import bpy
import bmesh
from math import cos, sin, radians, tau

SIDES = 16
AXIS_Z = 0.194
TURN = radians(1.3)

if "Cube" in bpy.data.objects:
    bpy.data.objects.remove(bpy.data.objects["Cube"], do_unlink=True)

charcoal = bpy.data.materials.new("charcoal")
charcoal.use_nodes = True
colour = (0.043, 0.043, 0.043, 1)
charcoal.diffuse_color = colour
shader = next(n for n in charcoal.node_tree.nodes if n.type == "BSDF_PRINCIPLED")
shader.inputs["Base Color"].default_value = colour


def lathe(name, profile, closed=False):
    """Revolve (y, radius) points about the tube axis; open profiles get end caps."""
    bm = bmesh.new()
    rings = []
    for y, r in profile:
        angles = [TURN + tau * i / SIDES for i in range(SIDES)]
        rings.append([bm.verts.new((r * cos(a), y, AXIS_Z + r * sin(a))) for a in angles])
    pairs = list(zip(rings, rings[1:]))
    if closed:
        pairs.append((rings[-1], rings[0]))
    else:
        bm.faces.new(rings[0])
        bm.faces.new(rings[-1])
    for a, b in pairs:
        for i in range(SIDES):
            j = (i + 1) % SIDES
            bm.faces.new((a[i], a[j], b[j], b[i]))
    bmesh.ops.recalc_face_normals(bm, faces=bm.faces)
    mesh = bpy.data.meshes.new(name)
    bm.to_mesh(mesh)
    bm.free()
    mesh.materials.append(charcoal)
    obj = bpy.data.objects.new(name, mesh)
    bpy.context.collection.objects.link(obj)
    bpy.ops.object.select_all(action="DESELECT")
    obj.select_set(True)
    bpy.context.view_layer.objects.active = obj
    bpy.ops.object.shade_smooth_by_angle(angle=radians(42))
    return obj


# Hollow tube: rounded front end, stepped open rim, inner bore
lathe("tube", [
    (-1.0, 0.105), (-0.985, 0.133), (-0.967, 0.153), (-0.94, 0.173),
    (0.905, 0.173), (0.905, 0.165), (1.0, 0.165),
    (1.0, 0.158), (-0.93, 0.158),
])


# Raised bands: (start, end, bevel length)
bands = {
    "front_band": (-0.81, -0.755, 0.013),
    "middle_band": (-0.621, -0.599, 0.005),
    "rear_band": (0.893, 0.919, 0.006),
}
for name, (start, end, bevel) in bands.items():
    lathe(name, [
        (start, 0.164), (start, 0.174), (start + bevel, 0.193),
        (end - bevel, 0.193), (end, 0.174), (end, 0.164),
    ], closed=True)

- - - - -

## Exercise directions
Print again the material above, limited to the lines from the one holding "(start, 0.164), (start, 0.174), (start" through the last, inclusive.

## Exercise solution
        (start, 0.164), (start, 0.174), (start + bevel, 0.193),
        (end - bevel, 0.193), (end, 0.174), (end, 0.164),
    ], closed=True)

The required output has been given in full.